Educated preachers remind me of lettuce growing under the shade of a peach-tree, they make me turn away sick and faint.
Cartwright believed that education robbed a preacher’s faith and passion, leaving that preacher as weak and faded as wilted lettuce grown in the shade!
Peter Cartwright is not the only one to question the value of education for the life of faith. In the popular film “God’s Not Dead,” an atheistic professor threatens to fail a godly young man because he will not deny God’s existence. The two debate, and of course the student’s simple faith triumphs over his professor’s skeptical reason. Still, the lesson is clear: school is a dangerous place for believers!
Perhaps when you went off to college or seminary, your well-meaning friends told you what mine told me: “Be careful that you don’t lose your faith in that place.” But is it true that education threatens faith? A new study by Philip Schwadel, an associate professor of sociology at the University of Nebraska–Lincoln, found that for children of the 1920s up through the Baby Boom generation, those with a college education were more likely to abandon their religion than those without. But, Schwadel discovered,
. . . for the generation born in the 1960s, there’s no difference between those who did and those who did not go to college in their likelihood of religious affiliation. Now, for America’s middle-aged adults who were born in the 1970s, “those without a college education are the most likely to drop out.”
Schwadel proposes that one reason for this shift may be that today’s campuses offer “a lot of room and opportunity for religious connection.” Indeed, many of my seminary students came to Christ in college.

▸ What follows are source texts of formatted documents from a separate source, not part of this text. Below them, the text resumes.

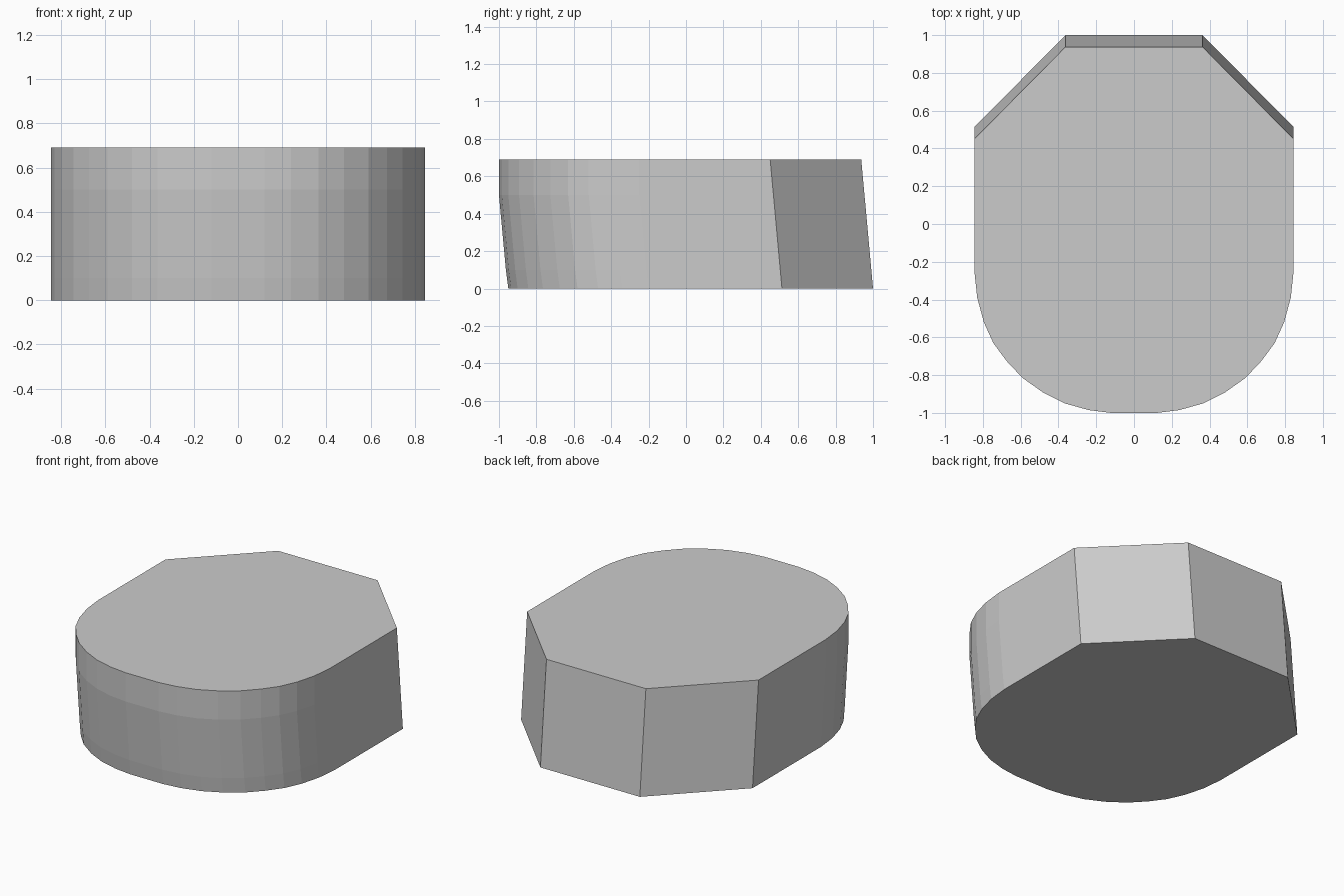
import bpy, bmesh

if "Cube" in bpy.data.objects:
    bpy.data.objects.remove(bpy.data.objects["Cube"])

# Right half of the outline at the top, running from the front curve to the back
FRONT = [(0.12, -1.0), (0.24, -0.985), (0.365, -0.95), (0.48, -0.893), (0.59, -0.815),
         (0.675, -0.725), (0.745, -0.63), (0.795, -0.52), (0.83, -0.39), (0.845, -0.25)]
BACK = [(0.845, 0.45), (0.363, 0.937)]
HEIGHT = 0.69

# Height and forward tuck of the front curve at each ring
RINGS = [(0.0, 0.05), (0.1, 0.037), (0.5, 0.0), (HEIGHT, 0.0)]


def outline(z, tuck):
    lean = 0.063 * (1 - z / HEIGHT)
    half = [(x, y + tuck, z) for x, y in FRONT] + [(x, y + lean, z) for x, y in BACK]
    return half + [(-x, y, z) for x, y, z in reversed(half)]


# Body: stacked outlines joined by wall faces and capped at both ends
bm = bmesh.new()
rings = [[bm.verts.new(p) for p in outline(z, tuck)] for z, tuck in RINGS]
for low, high in zip(rings, rings[1:]):
    n = len(low)
    for i in range(n):
        j = (i + 1) % n
        bm.faces.new((low[i], low[j], high[j], high[i]))
bm.faces.new(rings[-1])
bm.faces.new(rings[0][::-1])
bmesh.ops.recalc_face_normals(bm, faces=bm.faces[:])

mesh = bpy.data.meshes.new("rounded_block")
bm.to_mesh(mesh)
bm.free()
block = bpy.data.objects.new("rounded_block", mesh)
bpy.context.collection.objects.link(block)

I believe that study is not a threat to faith, but a biblical imperative. Scripture does not call us to mindless obedience! The prophets, poets, and sages of ancient Israel wrestled with God, challenging God’s justice and struggling to understand how ancient tradition fit with their contemporary experience.
For example, in Habakkuk 3, the prophet recites an ancient poem of God the Divine Warrior triumphant over his enemies. But this poem only underlines for Habakkuk the disconnect between the traditional language of his faith, which affirms God’s victory, and his own experience of Babylonian oppression (Hab 3:16; compare Ps 3:7 and Jer 11:20).
Significantly, Habakkuk does not succumb to despair. He resolves to worship God despite his questions:
Though the fig tree doesn’t bloom,
and there’s no produce on the vine;
though the olive crop withers,
and the fields don’t provide food;
though the sheep is cut off from the pen,
and there is no cattle in the stalls;
I will rejoice in the Lord.
I will rejoice in the God of my deliverance (Hab 3:17-18).
Habakkuk found God, not in the certitude of “simple faith,” but in the midst of questioning and doubt. So, I am persuaded, will we all.